Dye; Tannin. Yellow, gold and brown dyes are obtained from the flowers and leaves. A red is obtained from the flowers after acidification. A red dye is obtained from the whole plant when infused in oil or alcohol. A yellow is obtained when it is infused in water. The plant is said to contain good quantities of tannin, though exact figures are not available.
Notes: There are two varieties, var. perforatum with broad leaves and var. angustifolium with narrow leaves but intermediates are also common. One plant will produce thousands of seeds and these may remain viable in the soil for many years. Introduced to Australia in 1800s, and still spreading, especially on roadsides and cleared land. Major weed in USA and Canada. In Australia biocontrol has been partly successful but work is still continuing.
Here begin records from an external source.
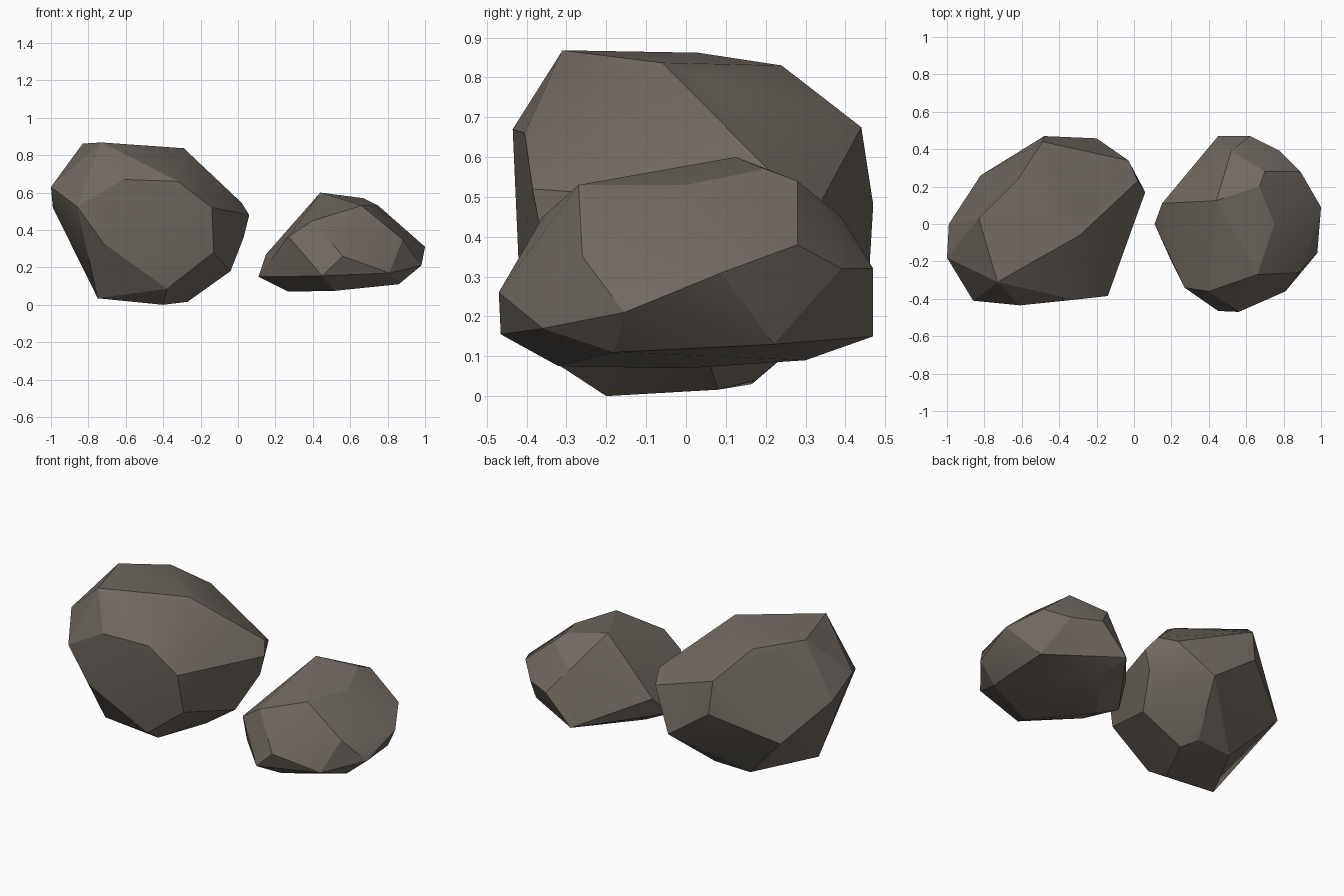
import bpy, bmesh, math

if "Cube" in bpy.data.objects:
    bpy.data.objects.remove(bpy.data.objects["Cube"])

stone = bpy.data.materials.new("warm_grey_stone")
stone.diffuse_color = (0.165, 0.142, 0.12, 1)
stone.use_nodes = True
stone.node_tree.nodes["Principled BSDF"].inputs["Base Color"].default_value = stone.diffuse_color


def rock(name, corners):
    """Faceted boulder: convex shell around its corner points."""
    bm = bmesh.new()
    for c in corners:
        bm.verts.new(c)
    hull = bmesh.ops.convex_hull(bm, input=bm.verts)
    loose = {g for g in hull["geom_interior"] + hull["geom_unused"]
             if isinstance(g, bmesh.types.BMVert)}
    bmesh.ops.delete(bm, geom=list(loose), context='VERTS')
    # merge nearly flat triangles into larger facets
    bmesh.ops.dissolve_limit(bm, angle_limit=math.radians(4),
                             verts=bm.verts, edges=bm.edges)
    bmesh.ops.recalc_face_normals(bm, faces=bm.faces)
    me = bpy.data.meshes.new(name)
    bm.to_mesh(me)
    bm.free()
    me.materials.append(stone)
    ob = bpy.data.objects.new(name, me)
    bpy.context.collection.objects.link(ob)
    bpy.ops.object.select_all(action='DESELECT')
    ob.select_set(True)
    bpy.context.view_layer.objects.active = ob
    bpy.ops.object.shade_smooth_by_angle(angle=math.radians(22))
    return ob


# tall boulder on the left
rock("large_rock", [
    # crown
    (-.73, -.31, .868), (-.83, .03, .862), (-.62, .24, .83),
    (-.29, -.06, .837), (-.27, .03, .80), (-.49, .44, .675),
    # left side
    (-1, -.18, .63), (-.99, 0, .52), (-.86, -.41, .525), (-.82, .26, .31),
    # front
    (-.61, -.435, .67), (-.32, -.405, .66), (-.14, -.385, .52),
    (-.72, -.42, .33), (-.13, -.34, .28), (-.38, -.33, .085),
    # right side and back
    (.02, .23, .545), (.06, .17, .48), (-.03, .34, .49), (.03, .17, .36),
    (-.04, .03, .18), (-.48, .47, .48), (-.2, .458, .28),
    # underside
    (-.40, -.2, 0), (-.75, -.21, .035), (-.27, .08, .016),
    (-.55, .165, .03), (-.32, .175, .04)])

# low boulder on the right
rock("small_rock", [
    # crown
    (.44, .125, .6), (.67, .2, .57), (.75, 0, .53), (.66, -.27, .53),
    (.70, .28, .54), (.40, -.36, .45), (.52, .39, .45),
    # right side
    (.89, .28, .38), (1, .09, .31), (.98, -.155, .21), (.88, -.26, .35),
    (.81, -.36, .17),
    # front and left side
    (.27, -.34, .365), (.56, -.47, .26), (.45, -.465, .155),
    (.15, .11, .27), (.11, 0, .15), (.2, -.2, .15),
    # back
    (.62, .47, .32), (.78, .39, .32), (.45, .47, .15),
    # underside
    (.27, 0, .07), (.52, -.32, .075), (.86, -.18, .11),
    (.86, .22, .13), (.5, .3, .09)])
Hypericin is concentrated in oil glands and causes photosensitisation in light skinned stock especially sheep.